Return, word for word, only the lines of the data below that lie between the line with "rings.append([bm.verts.new((-.36 + r" and the line with "for x, z, y", those two lines included.

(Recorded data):
###

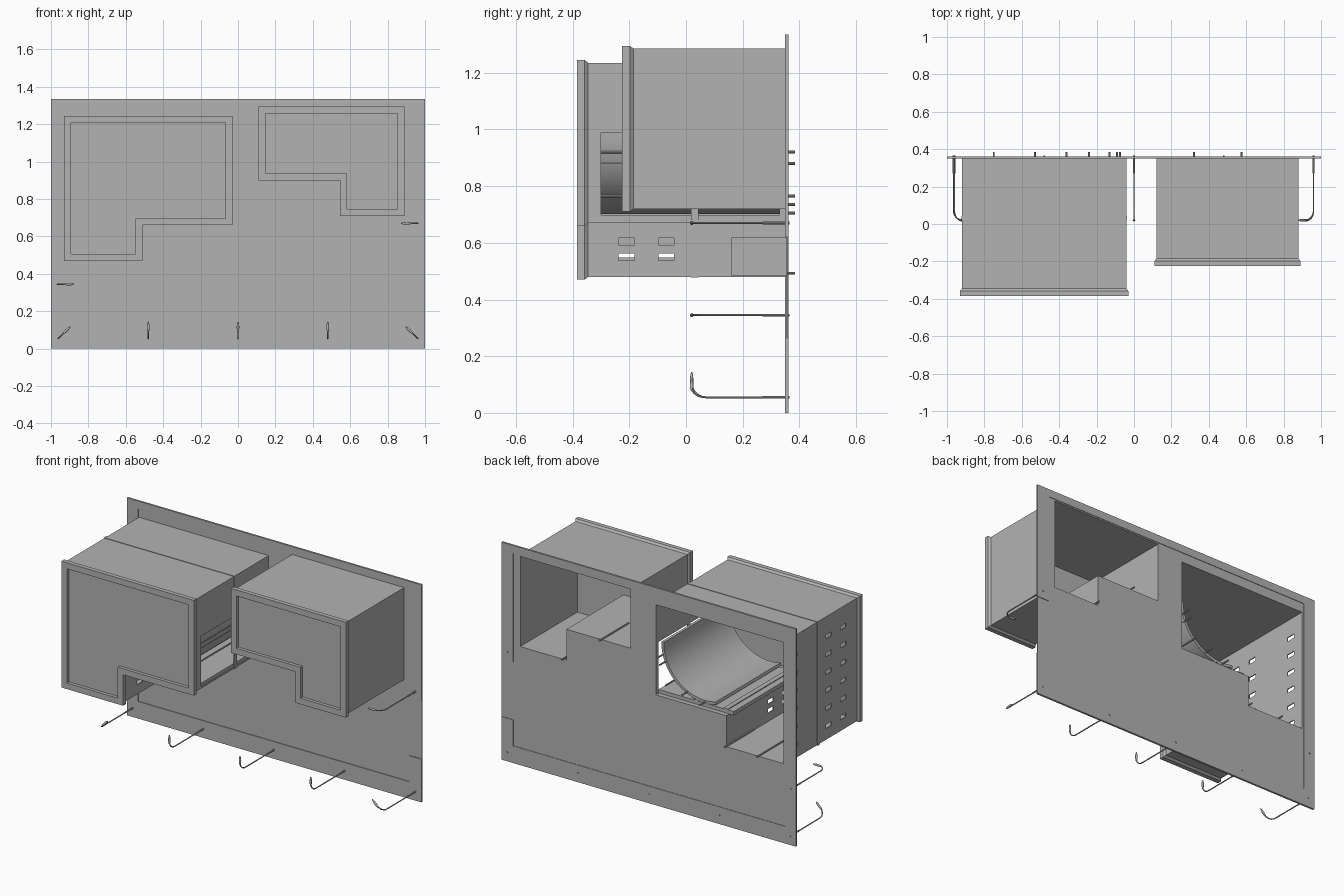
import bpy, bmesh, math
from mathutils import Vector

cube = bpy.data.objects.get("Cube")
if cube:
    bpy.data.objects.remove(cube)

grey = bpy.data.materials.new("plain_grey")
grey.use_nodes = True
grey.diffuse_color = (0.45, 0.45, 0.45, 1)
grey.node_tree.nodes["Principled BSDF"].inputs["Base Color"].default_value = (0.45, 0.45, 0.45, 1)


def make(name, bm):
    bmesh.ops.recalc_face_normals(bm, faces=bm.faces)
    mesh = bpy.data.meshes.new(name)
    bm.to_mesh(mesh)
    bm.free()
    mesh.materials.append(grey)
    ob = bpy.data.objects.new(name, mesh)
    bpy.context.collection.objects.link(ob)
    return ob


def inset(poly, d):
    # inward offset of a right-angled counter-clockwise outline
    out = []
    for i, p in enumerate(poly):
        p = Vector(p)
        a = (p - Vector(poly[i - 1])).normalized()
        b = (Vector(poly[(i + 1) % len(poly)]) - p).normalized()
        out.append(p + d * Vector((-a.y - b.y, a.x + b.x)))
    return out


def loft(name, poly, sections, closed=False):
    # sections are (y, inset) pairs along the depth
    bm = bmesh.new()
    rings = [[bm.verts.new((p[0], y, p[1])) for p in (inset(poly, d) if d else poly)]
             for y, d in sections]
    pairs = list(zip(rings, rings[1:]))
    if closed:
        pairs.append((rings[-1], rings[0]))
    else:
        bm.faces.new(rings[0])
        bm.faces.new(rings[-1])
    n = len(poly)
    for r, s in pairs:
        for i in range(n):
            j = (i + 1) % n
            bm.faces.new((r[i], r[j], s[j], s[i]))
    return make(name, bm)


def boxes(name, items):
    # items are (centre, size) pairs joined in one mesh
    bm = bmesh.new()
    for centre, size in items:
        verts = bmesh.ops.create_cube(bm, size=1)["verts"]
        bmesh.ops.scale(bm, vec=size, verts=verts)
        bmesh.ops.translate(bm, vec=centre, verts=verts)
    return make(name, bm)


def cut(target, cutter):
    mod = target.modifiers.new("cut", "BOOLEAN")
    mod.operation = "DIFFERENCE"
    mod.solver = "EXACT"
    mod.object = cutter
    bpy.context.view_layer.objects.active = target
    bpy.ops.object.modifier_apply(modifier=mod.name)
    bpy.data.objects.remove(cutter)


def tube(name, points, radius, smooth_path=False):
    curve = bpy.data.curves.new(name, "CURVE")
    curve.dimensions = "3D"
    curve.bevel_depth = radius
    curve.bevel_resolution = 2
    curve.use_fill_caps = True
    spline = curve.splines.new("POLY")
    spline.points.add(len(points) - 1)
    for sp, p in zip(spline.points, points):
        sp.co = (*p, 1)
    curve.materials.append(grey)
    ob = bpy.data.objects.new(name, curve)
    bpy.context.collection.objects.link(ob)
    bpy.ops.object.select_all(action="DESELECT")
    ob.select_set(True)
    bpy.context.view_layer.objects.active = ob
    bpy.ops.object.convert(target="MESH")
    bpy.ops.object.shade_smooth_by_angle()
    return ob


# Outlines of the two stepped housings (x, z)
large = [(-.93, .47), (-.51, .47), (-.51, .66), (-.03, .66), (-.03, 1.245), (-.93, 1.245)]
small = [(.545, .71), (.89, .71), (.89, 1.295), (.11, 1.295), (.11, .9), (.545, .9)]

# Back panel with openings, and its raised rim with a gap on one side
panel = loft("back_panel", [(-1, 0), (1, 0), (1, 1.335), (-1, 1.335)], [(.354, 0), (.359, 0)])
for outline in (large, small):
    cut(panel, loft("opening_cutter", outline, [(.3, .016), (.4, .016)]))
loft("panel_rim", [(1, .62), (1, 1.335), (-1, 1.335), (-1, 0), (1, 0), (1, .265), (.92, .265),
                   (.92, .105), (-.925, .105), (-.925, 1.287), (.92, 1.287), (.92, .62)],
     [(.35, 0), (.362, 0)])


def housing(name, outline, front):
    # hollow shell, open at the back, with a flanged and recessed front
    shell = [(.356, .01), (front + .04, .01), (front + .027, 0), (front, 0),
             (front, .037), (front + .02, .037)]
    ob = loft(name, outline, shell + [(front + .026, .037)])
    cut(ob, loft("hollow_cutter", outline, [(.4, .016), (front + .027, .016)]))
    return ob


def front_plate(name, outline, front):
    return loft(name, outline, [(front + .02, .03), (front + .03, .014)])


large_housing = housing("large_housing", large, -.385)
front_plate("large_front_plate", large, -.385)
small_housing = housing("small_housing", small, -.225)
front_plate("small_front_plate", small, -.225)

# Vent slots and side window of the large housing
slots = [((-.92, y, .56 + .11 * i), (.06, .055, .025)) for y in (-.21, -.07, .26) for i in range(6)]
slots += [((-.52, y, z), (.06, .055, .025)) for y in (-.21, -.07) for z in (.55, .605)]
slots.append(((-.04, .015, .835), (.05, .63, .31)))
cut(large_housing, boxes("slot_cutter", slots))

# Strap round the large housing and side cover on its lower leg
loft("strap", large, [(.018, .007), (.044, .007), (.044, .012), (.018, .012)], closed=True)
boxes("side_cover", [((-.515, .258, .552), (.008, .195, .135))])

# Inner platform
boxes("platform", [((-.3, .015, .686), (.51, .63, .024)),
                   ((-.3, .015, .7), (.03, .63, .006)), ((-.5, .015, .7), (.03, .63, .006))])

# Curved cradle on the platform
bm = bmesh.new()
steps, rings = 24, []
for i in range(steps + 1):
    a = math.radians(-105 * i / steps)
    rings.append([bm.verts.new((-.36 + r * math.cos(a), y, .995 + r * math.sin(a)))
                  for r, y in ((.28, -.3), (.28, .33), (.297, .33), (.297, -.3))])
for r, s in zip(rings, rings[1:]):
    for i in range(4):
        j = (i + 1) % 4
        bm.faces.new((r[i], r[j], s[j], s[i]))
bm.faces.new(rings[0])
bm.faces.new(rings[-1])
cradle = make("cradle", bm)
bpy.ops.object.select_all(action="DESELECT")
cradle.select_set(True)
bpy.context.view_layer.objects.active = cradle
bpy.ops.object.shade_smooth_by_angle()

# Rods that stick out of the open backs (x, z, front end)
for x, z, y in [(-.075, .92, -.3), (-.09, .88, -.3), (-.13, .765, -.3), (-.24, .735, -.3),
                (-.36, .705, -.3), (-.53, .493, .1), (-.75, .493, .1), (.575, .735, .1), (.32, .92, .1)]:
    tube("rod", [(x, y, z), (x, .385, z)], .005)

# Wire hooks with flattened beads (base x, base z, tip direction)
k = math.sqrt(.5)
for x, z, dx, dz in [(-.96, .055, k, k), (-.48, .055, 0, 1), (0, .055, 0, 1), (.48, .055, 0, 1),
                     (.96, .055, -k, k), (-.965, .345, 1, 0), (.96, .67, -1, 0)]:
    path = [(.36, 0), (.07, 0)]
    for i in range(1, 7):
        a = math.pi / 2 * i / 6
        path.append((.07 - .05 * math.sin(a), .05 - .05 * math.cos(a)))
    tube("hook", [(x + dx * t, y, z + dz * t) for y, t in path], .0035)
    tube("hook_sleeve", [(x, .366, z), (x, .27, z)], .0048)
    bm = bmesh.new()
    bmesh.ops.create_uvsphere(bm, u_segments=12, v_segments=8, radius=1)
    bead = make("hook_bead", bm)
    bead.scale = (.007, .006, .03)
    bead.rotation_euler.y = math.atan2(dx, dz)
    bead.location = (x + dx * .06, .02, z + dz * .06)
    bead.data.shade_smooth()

###

(Exercise answer):
    rings.append([bm.verts.new((-.36 + r * math.cos(a), y, .995 + r * math.sin(a)))
                  for r, y in ((.28, -.3), (.28, .33), (.297, .33), (.297, -.3))])
for r, s in zip(rings, rings[1:]):
    for i in range(4):
        j = (i + 1) % 4
        bm.faces.new((r[i], r[j], s[j], s[i]))
bm.faces.new(rings[0])
bm.faces.new(rings[-1])
cradle = make("cradle", bm)
bpy.ops.object.select_all(action="DESELECT")
cradle.select_set(True)
bpy.context.view_layer.objects.active = cradle
bpy.ops.object.shade_smooth_by_angle()

# Rods that stick out of the open backs (x, z, front end)
for x, z, y in [(-.075, .92, -.3), (-.09, .88, -.3), (-.13, .765, -.3), (-.24, .735, -.3),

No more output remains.